Another huge difference between Finnish and American schools, said Lukacs, “is the complete lack of any standardized testing – the one exception being in 12th grade as students are leaving high school.”
However, the U.S. and Finnish systems weren’t always so different. “It was insightful to recognize that the Finnish education system is similar to the one the U.S. had prior to the change to the primary focus on assessment and test taking,” McPherson noted. “For example, the U.S. education system used to offer vocational classes and more recess time for students in kindergarten through 12th grade. Having both the academic and vocational paths for students is more inclusive, since not all students are interested in the academic track.”
Utilizing Finnish Educational Philosophy

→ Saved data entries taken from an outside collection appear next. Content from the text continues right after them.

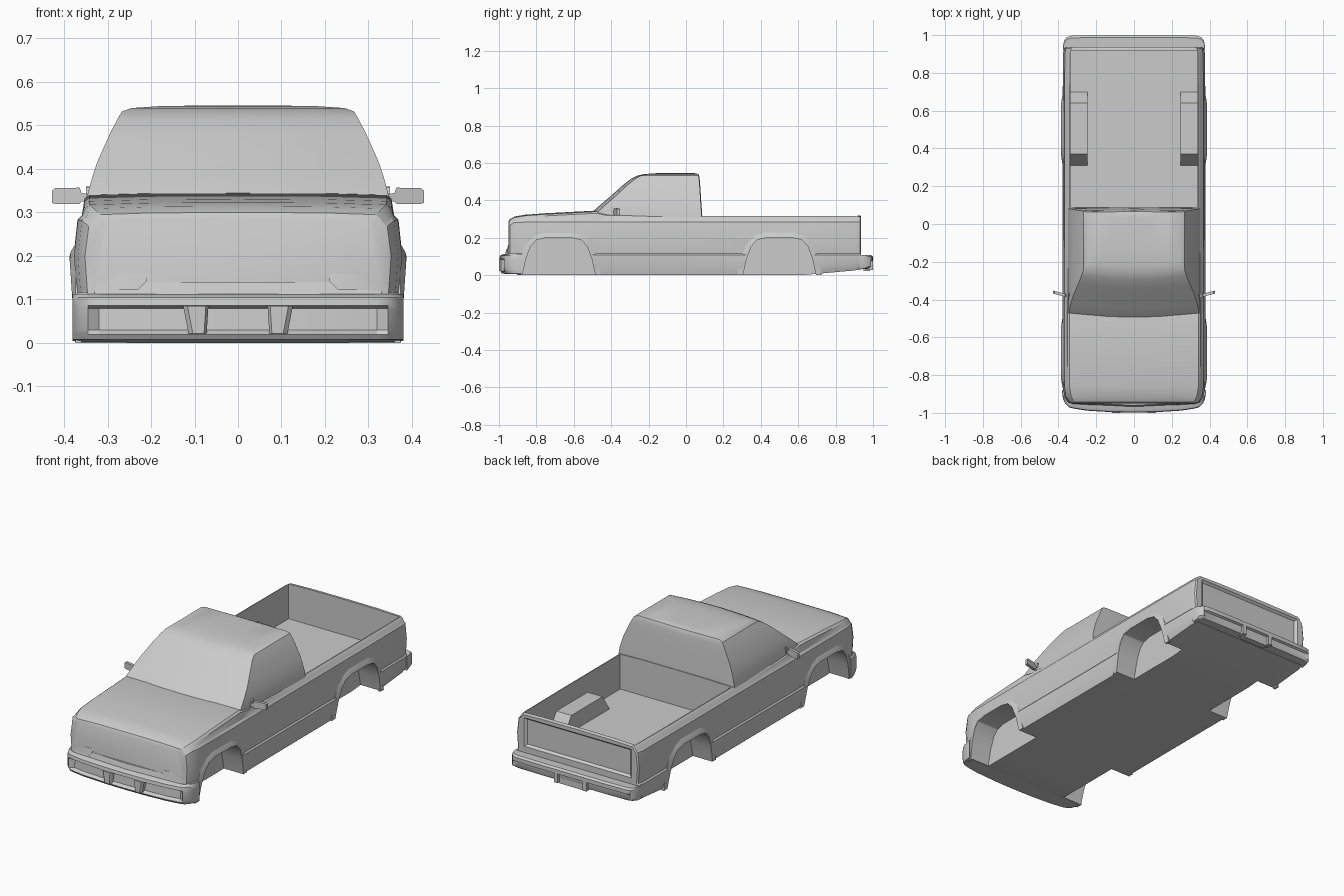
import bpy, bmesh, math

if "Cube" in bpy.data.objects:
    bpy.data.objects.remove(bpy.data.objects["Cube"])


def finish(name, bm, angle=30):
    bmesh.ops.recalc_face_normals(bm, faces=bm.faces)
    me = bpy.data.meshes.new(name)
    bm.to_mesh(me)
    bm.free()
    ob = bpy.data.objects.new(name, me)
    bpy.context.collection.objects.link(ob)
    smooth(ob, angle)
    return ob


def activate(ob):
    bpy.ops.object.select_all(action='DESELECT')
    ob.select_set(True)
    bpy.context.view_layer.objects.active = ob


def smooth(ob, angle=30):
    activate(ob)
    bpy.ops.object.shade_smooth_by_angle(angle=math.radians(angle))


def loft(name, rings, angle=30):
    """Skin closed rings of equal length and cap both ends."""
    bm = bmesh.new()
    vs = [[bm.verts.new(p) for p in r] for r in rings]
    n = len(rings[0])
    for a, b in zip(vs, vs[1:]):
        for i in range(n):
            bm.faces.new((a[i], a[(i + 1) % n], b[(i + 1) % n], b[i]))
    bm.faces.new(vs[0])
    bm.faces.new(vs[-1])
    return finish(name, bm, angle)


def prism(name, yz, x0, x1):
    return loft(name, [[(x, y, z) for y, z in yz] for x in (x0, x1)])


def box(name, x0, x1, y0, y1, z0, z1):
    return prism(name, [(y0, z0), (y1, z0), (y1, z1), (y0, z1)], x0, x1)


def boolean(ob, other, op='DIFFERENCE'):
    activate(ob)
    m = ob.modifiers.new('cut', 'BOOLEAN')
    m.operation, m.object, m.solver = op, other, 'EXACT'
    bpy.ops.object.modifier_apply(modifier=m.name)
    bpy.data.objects.remove(other, do_unlink=True)


# Lower body: lofted cross-sections along y
def section(y, w, top, bot):
    half = [(0, bot), (w - .012, bot), (w, max(.05, bot + .01)), (w + .001, .108),
            (w - .006, .116), (w, .2), (w - .009, min(.283, top - .032)),
            (w - .019, min(.293, top - .024)), (w - .025, top - .014),
            (w - .036, top - .005), (.2, top - .001), (0, top)]
    return [(x, y, z) for x, z in half] + [(-x, y, z) for x, z in half[-2:0:-1]]


stations = [(-.95, .335, .285, .03), (-.942, .352, .300, .02), (-.915, .368, .314, .01),
            (-.86, .377, .323, 0), (-.75, .378, .331, 0), (-.48, .378, .345, 0),
            (-.42, .378, .332, 0), (0, .377, .32, 0), (.62, .377, .32, 0),
            (.90, .375, .32, .025), (.93, .369, .319, .03), (.936, .362, .316, .03)]
body = loft('lower_body', [section(*s) for s in stations])

# Cargo bed opening, inner wheel housings, wheel pockets, tailgate recess
arch = [(.305, 0), (.325, .09), (.35, .155), (.38, .188), (.43, .2),
        (.57, .2), (.62, .188), (.65, .155), (.675, .09), (.695, 0)]
boolean(body, box('bed_cutter', -.335, .335, .089, .916, .125, .6))
for s in (1, -1):
    well = [(.30, .11), (.37, .215), (.64, .215), (.71, .11)]
    boolean(body, prism('housing', well, s * .245, s * .345), 'UNION')
    for dy in (0, -1.18):
        pocket = [(.305, -.1)] + arch + [(.695, -.1)]
        boolean(body, prism('pocket_cutter', [(y + dy, z) for y, z in pocket], s * .255, s * .5))
recess = loft('recess_cutter', [[(-w, y, a), (w, y, a), (w, y, b), (-w, y, b)] for y, w, a, b in
                                ((.923, .31, .15, .285), (.945, .335, .132, .303))])
boolean(body, recess)
smooth(body)

# Flared lips around the wheel openings
for s, side in ((1, 'right'), (-1, 'left')):
    for dy, end in ((0, 'rear'), (-1.18, 'front')):
        rings = []
        for y, z in arch:
            d = math.hypot(y - .5, z - .03)
            oy, oz = y + .03 * (y - .5) / d, max(0, z + .03 * (z - .03) / d)
            lip = .374 + .013 * min(1, z / .19)
            rings.append([(s * .36, y + dy, z), (s * lip, y + dy, z),
                          (s * (lip - .002), y * .7 + oy * .3 + dy, z * .7 + oz * .3),
                          (s * .374, oy + dy, oz), (s * .36, oy + dy, oz)])
        loft(f'{end}_arch_lip_{side}', rings)

# Cab: stacked plan outlines (z, front y, rear y, half width)
levels = [(.29, -.515, .084, .352), (.345, -.465, .082, .345), (.385, -.42, .079, .334),
          (.42, -.38, .077, .322), (.48, -.315, .073, .295), (.515, -.272, .07, .277),
          (.532, -.24, .067, .267), (.540, -.205, .063, .245), (.5445, -.16, .05, .18),
          (.546, -.12, .03, .08)]
rings = []
for z, yf, yr, w in levels:
    bow = .028 * w / .345
    front = [(w * t, yf - bow * (1 - t * t), z) for t in (1, .75, .4, 0, -.4, -.75, -1)]
    rings.append([(w, yr, z)] + front + [(-w, yr, z), (0, yr + .003, z)])
loft('cab', rings, 35)

# Bumpers: profile swept across x, curving back at the corners
def bumper(name, sgn, plan, back, prof, inset_end):
    half = [(x, yf) for x, yf in plan]
    rings = []
    for x, yf in [(-x, y) for x, y in reversed(half[1:])] + half:
        k = 1 if abs(x) < inset_end else 0
        rings.append([(x, sgn * (back if d is None else min(back + .004, yf + d * (1 if not hollow else k))), z)
                      for d, z, hollow in prof])
    return loft(name, rings)


front_prof = [(None, .112), (.02, .112), (.003, .104), (0, .086), (.027, .079),
              (.024, .03), (.006, .02), (.014, .008), (None, .004)]
front_prof = [(d, z, d in (.027, .024)) for d, z in front_prof]
front_plan = [(0, -.998), (.12, -.996), (.25, -.988), (.32, -.977), (.345, -.97),
              (.365, -.95), (.376, -.925), (.381, -.89)]
bumper('front_bumper', 1, front_plan, -.882, front_prof, .33)
rear_prof = [(None, .105), (.012, .108), (0, .1), (0, .078), (.012, .073),
             (.016, .045), (.02, .035), (None, .03)]
rear_prof = [(d, z, d in (.012, .016) and z < .08) for d, z in rear_prof]
rear_plan = [(0, -1), (.2, -1), (.33, -.997), (.355, -.99), (.37, -.972), (.376, -.94)]
bumper('rear_bumper', -1, rear_plan, -.92, rear_prof, .34)

# Bumper guards, plate holder, corner lamps, mirrors
for s, side in ((1, 'right'), (-1, 'left')):
    loft(f'front_guard_{side}', [[(s * a, y, .085), (s * b, y, .085), (s * (b - .012), y, .022),
                                  (s * (a + .004), y, .022)] for y, a, b in
                                 ((-.96, .068, .126), (-.99, .068, .126), (-1.0, .074, .116))])
    box(f'rear_guard_{side}', s * .075, s * .098, .96, 1.0, .028, .085)
    loft(f'corner_lamp_{side}', [[(s * x, y, a), (s * x, -.90, a), (s * x, -.90, .16), (s * x, y + .006, .16)]
                                 for x, y, a in ((.21, -.956, .142), (.23, -.958, .122),
                                                 (.325, -.952, .122), (.347, -.94, .122))])
    loft(f'side_mirror_{side}', [[(s * x, y - .008, a), (s * x, y + .008, a),
                                  (s * x, y + .008, b), (s * x, y - .008, b)] for x, y, a, b in
                                 ((.335, -.385, .325, .34), (.36, -.378, .325, .345),
                                  (.364, -.377, .32, .357), (.42, -.363, .32, .356),
                                  (.428, -.361, .322, .35))])
    prism(f'mirror_mount_{side}', [(-.40, .32), (-.365, .32), (-.365, .36), (-.375, .358)],
          s * .33, s * .35)
box('plate_holder', -.075, .075, .95, .985, .022, .075)
# Lower grille ledge
loft('grille_ledge', [[(x, y, .11), (x, -.9, .11), (x, -.9, .142), (x, y + .008, .14)]
                      for x, y in ((-.355, -.93), (-.33, -.952), (0, -.968), (.33, -.952), (.355, -.93))])
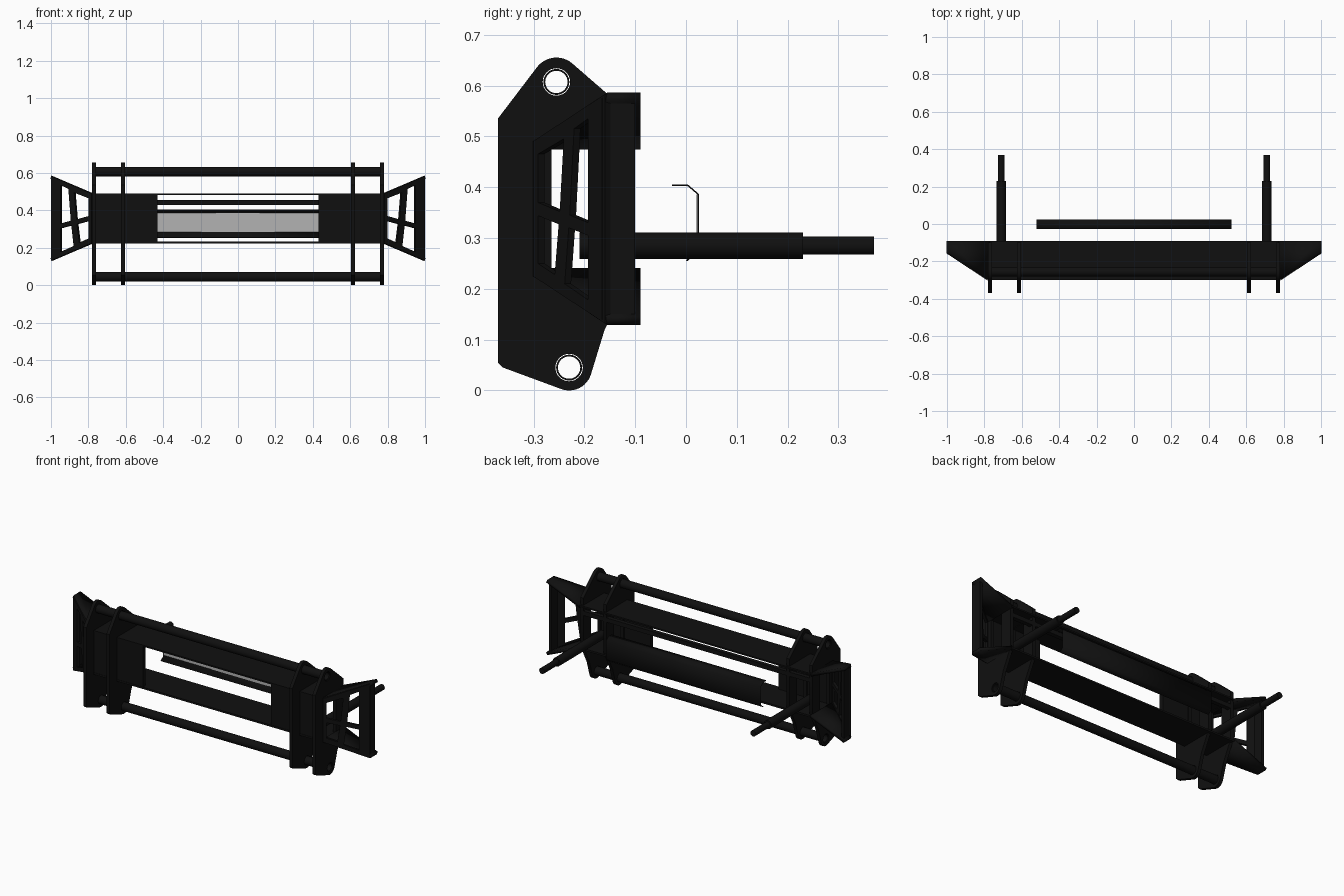
import bpy, bmesh
from math import sin, cos, radians, pi
from mathutils import Matrix, Vector

if "Cube" in bpy.data.objects:
    bpy.data.objects.remove(bpy.data.objects["Cube"])


def make_mat(name, c):
    m = bpy.data.materials.new(name)
    m.diffuse_color = (c, c, c, 1)
    m.use_nodes = True
    m.node_tree.nodes["Principled BSDF"].inputs["Base Color"].default_value = m.diffuse_color
    return m


BLACK, GREY = make_mat("black_paint", 0.005), make_mat("grey_inside", 0.45)


def finish(name, mesh, mirror=False, thick=0):
    ob = bpy.data.objects.new(name, mesh)
    bpy.context.collection.objects.link(ob)
    if not mesh.materials:
        mesh.materials.append(BLACK)
    if thick:
        s = ob.modifiers.new("thickness", 'SOLIDIFY')
        s.thickness, s.offset = thick, 0
    if mirror:
        ob.modifiers.new("mirror", 'MIRROR')
    for o in bpy.context.selected_objects:
        o.select_set(False)
    ob.select_set(True)
    bpy.context.view_layer.objects.active = ob
    bpy.ops.object.shade_smooth_by_angle(angle=radians(30))
    return ob


def arc(cx, cy, r, a0, a1, n=12):
    return [(cx + r * cos(radians(a0 + (a1 - a0) * i / n)),
             cy + r * sin(radians(a0 + (a1 - a0) * i / n))) for i in range(n + 1)]


def circle(cx, cy, r, n=32):
    return arc(cx, cy, r, 0, 360, n)[:-1]


def plate(name, loops, thick, matrix, mirror=False):
    """Filled outline with holes, extruded and placed by a matrix."""
    cu = bpy.data.curves.new(name, 'CURVE')
    cu.dimensions, cu.fill_mode, cu.extrude = '2D', 'BOTH', thick / 2
    for loop in loops:
        sp = cu.splines.new('POLY')
        sp.points.add(len(loop) - 1)
        for p, (u, v) in zip(sp.points, loop):
            p.co = (u, v, 0, 1)
        sp.use_cyclic_u = True
    tmp = bpy.data.objects.new("tmp", cu)
    bpy.context.collection.objects.link(tmp)
    bpy.context.view_layer.update()
    mesh = bpy.data.meshes.new_from_object(tmp)
    bpy.data.objects.remove(tmp)
    mesh.transform(matrix)
    bm = bmesh.new()
    bm.from_mesh(mesh)
    bmesh.ops.remove_doubles(bm, verts=bm.verts, dist=1e-5)
    bmesh.ops.recalc_face_normals(bm, faces=bm.faces)
    bm.to_mesh(mesh)
    bm.free()
    return finish(name, mesh, mirror)


def box(name, x0, x1, y0, y1, z0, z1, mirror=False):
    bm = bmesh.new()
    m = Matrix.Translation(((x0 + x1) / 2, (y0 + y1) / 2, (z0 + z1) / 2)) @ \
        Matrix.Diagonal((x1 - x0, y1 - y0, z1 - z0, 1))
    bmesh.ops.create_cube(bm, size=1, matrix=m)
    me = bpy.data.meshes.new(name)
    bm.to_mesh(me)
    bm.free()
    return finish(name, me, mirror)


def sheet(name, verts, faces, thick, mirror=False):
    me = bpy.data.meshes.new(name)
    me.from_pydata(verts, [], faces)
    return finish(name, me, mirror, thick)


def rod(name, x, z, r, y0, y1):
    bm = bmesh.new()
    m = Matrix.Translation((x, (y0 + y1) / 2, z)) @ Matrix.Rotation(pi / 2, 4, 'X')
    bmesh.ops.create_cone(bm, cap_ends=True, segments=32, radius1=r, radius2=r,
                          depth=y1 - y0, matrix=m)
    me = bpy.data.meshes.new(name)
    bm.to_mesh(me)
    bm.free()
    return finish(name, me, True)


def yz_at(x):
    return Matrix(((0, 0, 1, x), (1, 0, 0, 0), (0, 1, 0, 0), (0, 0, 0, 1)))


# Hook bracket plates with pin holes and a window
TOP, LOW = (-0.255, 0.607), (-0.23, 0.045)
outline = [(-0.37, 0.055), (-0.37, 0.535)] + arc(*TOP, 0.048, 145, 50) + \
    [(-0.16, 0.588), (-0.10, 0.535), (-0.10, 0.24), (-0.16, 0.12)] + \
    arc(*LOW, 0.045, -15, -110) + [(-0.36, 0.045)]
window = [(-0.265, 0.235), (-0.175, 0.235), (-0.175, 0.478), (-0.265, 0.478)]
for nm, x in (("outer_bracket", 0.77), ("inner_bracket", 0.615)):
    plate(nm, [outline, circle(*TOP, 0.027), circle(*LOW, 0.027), window],
          0.02, yz_at(x), True)

# Hollow cross pipes through the brackets
for nm, c in (("upper_pipe", TOP), ("lower_pipe", LOW)):
    plate(nm, [circle(*c, 0.0255), circle(*c, 0.022)], 1.55, yz_at(0))

# Central frame: top and bottom plates, front cheek plates, rear rail
box("top_plate", -0.78, 0.78, -0.30, -0.09, 0.482, 0.491)
box("bottom_plate", -0.78, 0.78, -0.30, -0.09, 0.224, 0.235)
box("front_cheek", 0.43, 0.78, -0.298, -0.272, 0.23, 0.486, True)
box("rear_rail", -0.77, 0.77, -0.125, -0.10, 0.43, 0.456)

# Flared side wings: upper and lower skins, outer post
for nm, zi, zo in (("upper_wing", 0.482, 0.578), ("lower_wing", 0.233, 0.137)):
    sheet(nm, [(0.775, -0.30, zi), (1, -0.155, zo), (1, -0.09, zo), (0.775, -0.09, zi)],
          [(0, 1, 2, 3)], 0.018, True)
box("wing_post", 0.975, 0.992, -0.165, -0.10, 0.14, 0.575, True)

# Slanted lattice on the front of each wing
k = 0.145 / 0.22
n = Vector((k, -1, 0)).normalized()
slant = Matrix(((1, 0, n.x, 0), (k, 0, n.y, -0.295 - 0.78 * k), (0, 1, 0, 0), (0, 0, 0, 1)))
plate("wing_lattice", [
    [(0.78, 0.225), (0.995, 0.132), (0.995, 0.583), (0.78, 0.49)],
    [(0.795, 0.37), (0.86, 0.352), (0.872, 0.495), (0.795, 0.465)],
    [(0.89, 0.345), (0.945, 0.33), (0.945, 0.535), (0.903, 0.515)],
    [(0.795, 0.25), (0.845, 0.228), (0.857, 0.327), (0.795, 0.344)],
    [(0.875, 0.21), (0.945, 0.178), (0.945, 0.305), (0.887, 0.32)]], 0.015, slant, True)

# Stepped push rods at the rear
rod("push_rod_sleeve", 0.71, 0.285, 0.026, -0.21, 0.23)
rod("push_rod_tip", 0.71, 0.285, 0.018, 0.22, 0.37)

# Folded rear cover, grey on its inner face
prof = [(-0.028, 0.404), (0.003, 0.404), (0.024, 0.386), (0.024, 0.275), (0.001, 0.255)]
cover = sheet("rear_cover", [(x, y, z) for y, z in prof for x in (-0.52, 0.52)],
              [(2 * i, 2 * i + 1, 2 * i + 3, 2 * i + 2) for i in range(len(prof) - 1)], 0.003)
box("cover_lining", -0.515, 0.515, 0.0205, 0.0225, 0.284, 0.386).data.materials[0] = GREY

Along with working to incorporate more playtime into the school day, the trip inspired the Shenandoah students and trip leaders in other ways. “Because of this trip, I want to create more Project-Based Learning (PBL) activities,” Jackson said. “Finnish 10th-graders spend seven weeks working on weekly PBLs (they call it Phenomenon-Based Learning). They practice over and over again how to work in a team, plan a project, execute steps, deal with mistakes and present your ideas.”
“I plan to further research Finnish approaches to educational policy, leadership and family-school-community relations,” Dr. Shiffman said. “I hope to identify lessons for U.S. schools, districts and our leadership preparation programs here at Shenandoah. Having witnessed firsthand the enthusiasm and curiosity of SEL students to learn about other educational systems, I would like to work with my colleagues to plan more international visits. Some of the greatest benefits of international visits are the new ideas and energy we bring home to our own work and communities.”
“What I took from the trip was to make the difference within your sphere of influence,” said one of the trip’s organizers, Assistant Professor of Leadership Studies Lisa Pluska, Ed.D. “There is a lot that we will not change in the near future about how education is viewed in the U.S., but there is a lot we can do for students and teachers as individuals. Individuals become groups when they are working together. Shenandoah University can make the difference.”